- EXERCISE DETAILS
From the data that follows, print exactly the lines starting at the one containing "bmesh.ops.remove_doubles(bm, verts=bm.verts, dist=1e-5)" and ending at the one containing "bpy.ops.object.select_all(action='DESELECT')"; include both of them and nothing more.

┏━━

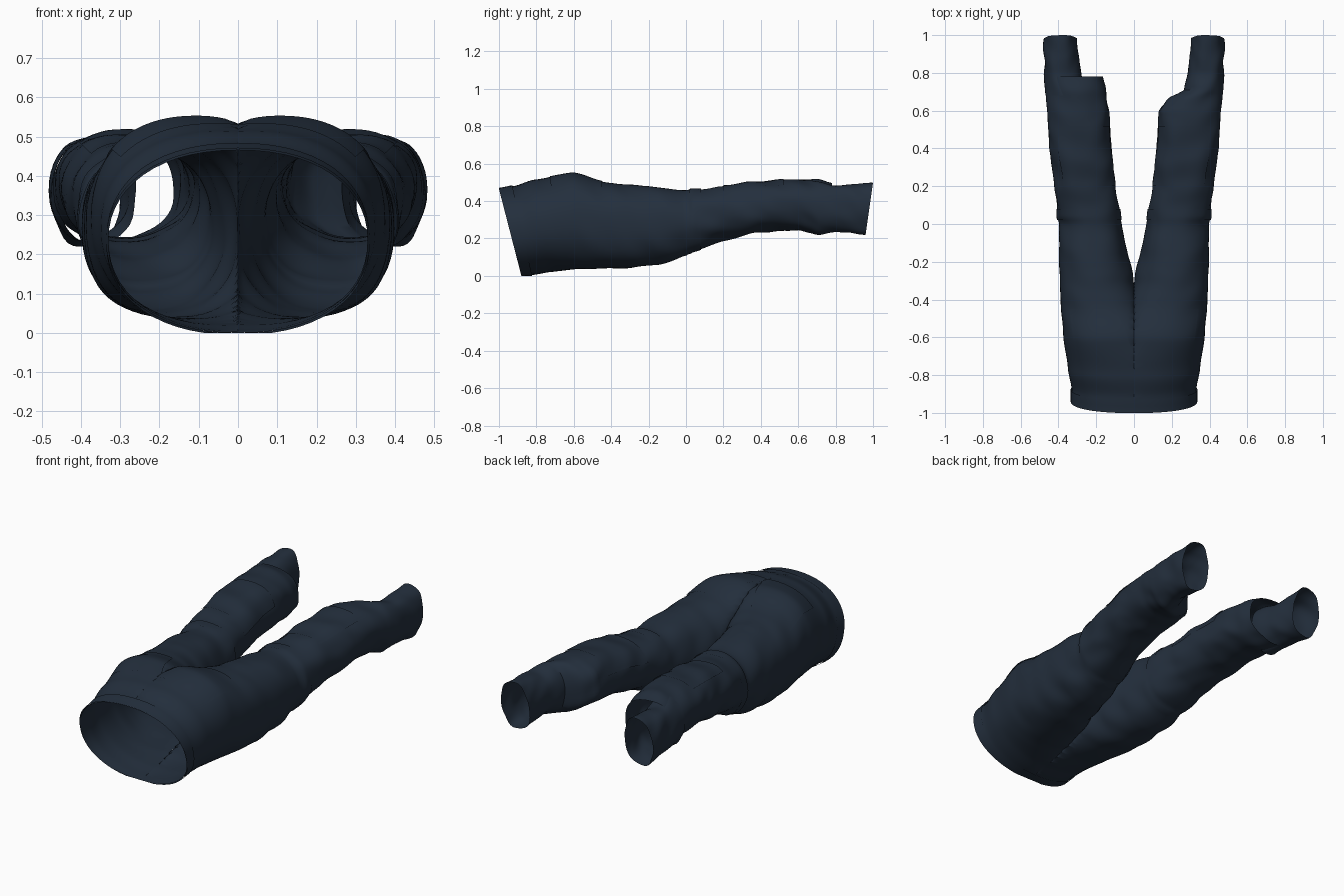
import bpy, bmesh, math
from mathutils import Vector, noise

cube = bpy.data.objects.get("Cube")
if cube:
    bpy.data.objects.remove(cube)

fabric = bpy.data.materials.new("dark navy fabric")
fabric.use_nodes = True
navy = (0.017, 0.028, 0.046, 1)
fabric.diffuse_color = navy
bsdf = fabric.node_tree.nodes["Principled BSDF"]
bsdf.inputs["Base Color"].default_value = navy
bsdf.inputs["Roughness"].default_value = 0.9

# Cross-sections along one side: y, inner x, outer x, bottom z, top z
THIGH = [(-1, -.33, .33, 0, .465), (-.92, -.33, .33, .005, .48),
         (-.8, -.29, .35, .02, .515), (-.6, -.15, .375, .035, .55),
         (-.42, -.05, .39, .04, .5), (-.3, 0, .395, .04, .485),
         (-.15, .035, .395, .06, .475), (0, .065, .39, .11, .455),
         (.04, .07, .405, .13, .46), (.2, .1, .42, .19, .48),
         (.4, .12, .45, .235, .505), (.6, .13, .46, .245, .515)]
LEFT_HEM = [(.66, .17, .465, .23, .51), (.71, .27, .47, .22, .5),
            (.8, .29, .475, .24, .485), (1, .3, .475, .22, .5)]
RIGHT_HEM = [(.7, .15, .465, .23, .515), (.78, .17, .47, .235, .5)]
RIGHT_CUFF = [(.68, .26, .467, .225, .5), (.8, .285, .475, .24, .485),
              (1, .3, .475, .22, .5)]


def section(keys, y):
    """Smoothly blended section at y."""
    for a, b in zip(keys, keys[1:]):
        if y <= b[0] + 1e-6:
            t = (y - a[0]) / (b[0] - a[0])
            t = 0.5 * t + 0.5 * t * t * (3 - 2 * t)
            return [p + (q - p) * t for p, q in zip(a[1:], b[1:])]
    return keys[-1][1:]


def surface_point(keys, y, angle, side, lift=0):
    inner, outer, low, high = section(keys, y)
    c, s = math.cos(angle), math.sin(angle)
    px = math.copysign(abs(c) ** 0.9, c)
    pz = math.copysign(abs(s) ** 0.9, s)
    # cloth folds, fading out at the waist
    fold = noise.noise(Vector((c * 1.3, y * 9 + s, s * 1.3 + 4)))
    fold *= 0.011 * min(1, max(0.15, (y + 0.9) * 1.2))
    grow = lift + fold
    x = (inner + outer) / 2 + ((outer - inner) / 2 + grow) * px
    z = (low + high) / 2 + ((high - low) / 2 + grow) * pz
    # slanted waist opening and hem
    waist = min(1, max(0, (-0.5 - y) * 2))
    hem = min(1, max(0, (y - 0.8) * 5))
    shift = waist * 0.12 * (1 - z / 0.465) - hem * 0.04 * (0.5 - z) / 0.28
    return Vector((side * max(x, 0), y + shift, max(z, 0)))


def sheet(name, keys, side, y0, y1, rows, cols, a0=0, a1=360, lift=0):
    """Loft a tube, or a patch lying on it, between two stations."""
    closed = a1 - a0 == 360
    count = cols if closed else cols + 1
    bm = bmesh.new()
    grid = []
    for i in range(rows + 1):
        y = y0 + (y1 - y0) * i / rows
        angles = [math.radians(a0 + (a1 - a0) * j / cols) for j in range(count)]
        grid.append([bm.verts.new(surface_point(keys, y, a, side, lift))
                     for a in angles])
    for r, q in zip(grid, grid[1:]):
        for j in range(cols):
            k = (j + 1) % count
            face = [r[j], r[k], q[k], q[j]]
            # leave the two halves open to each other at the middle
            if all(abs(v.co.x) < 1e-5 for v in face):
                continue
            bm.faces.new(face if side < 0 else face[::-1])
    bmesh.ops.remove_doubles(bm, verts=bm.verts, dist=1e-5)
    loose = [v for v in bm.verts if not v.link_faces]
    bmesh.ops.delete(bm, geom=loose, context='VERTS')
    if sum((f.normal.dot(f.calc_center_median() - Vector((side * .25, f.calc_center_median().y, .3)))
            for f in bm.faces if not f.normal_update()), 0) < 0:
        bmesh.ops.reverse_faces(bm, faces=bm.faces)
    mesh = bpy.data.meshes.new(name)
    bm.to_mesh(mesh)
    bm.free()
    mesh.materials.append(fabric)
    obj = bpy.data.objects.new(name, mesh)
    bpy.context.collection.objects.link(obj)
    bpy.ops.object.select_all(action='DESELECT')
    obj.select_set(True)
    bpy.context.view_layer.objects.active = obj
    bpy.ops.object.shade_smooth_by_angle(angle=math.radians(40))
    return obj


for word, side, hem in (("left", 1, LEFT_HEM), ("right", -1, RIGHT_HEM)):
    keys = THIGH + hem
    # trouser half: hip and leg in one open tube
    sheet(word + "_leg", keys, side, -1, hem[-1][0], 110, 56)
    # waistband
    sheet(word + "_waistband", keys, side, -1, -.925, 4, 56, lift=.005)
    # seat pocket, knee patch and knee band
    sheet(word + "_seat_pocket", keys, side, -.72, -.45, 14, 16, 40, 105, .004)
    sheet(word + "_knee_patch", keys, side, .2, .52, 18, 16, 50, 165, .005)
    sheet(word + "_knee_band", keys, side, .02, .08, 5, 56, lift=.004)

# narrow cuff emerging from the open right leg
sheet("right_cuff", RIGHT_CUFF, -1, .68, 1, 20, 40)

┗━━

- COMPLETED TASK
    bmesh.ops.remove_doubles(bm, verts=bm.verts, dist=1e-5)
    loose = [v for v in bm.verts if not v.link_faces]
    bmesh.ops.delete(bm, geom=loose, context='VERTS')
    if sum((f.normal.dot(f.calc_center_median() - Vector((side * .25, f.calc_center_median().y, .3)))
            for f in bm.faces if not f.normal_update()), 0) < 0:
        bmesh.ops.reverse_faces(bm, faces=bm.faces)
    mesh = bpy.data.meshes.new(name)
    bm.to_mesh(mesh)
    bm.free()
    mesh.materials.append(fabric)
    obj = bpy.data.objects.new(name, mesh)
    bpy.context.collection.objects.link(obj)
    bpy.ops.object.select_all(action='DESELECT')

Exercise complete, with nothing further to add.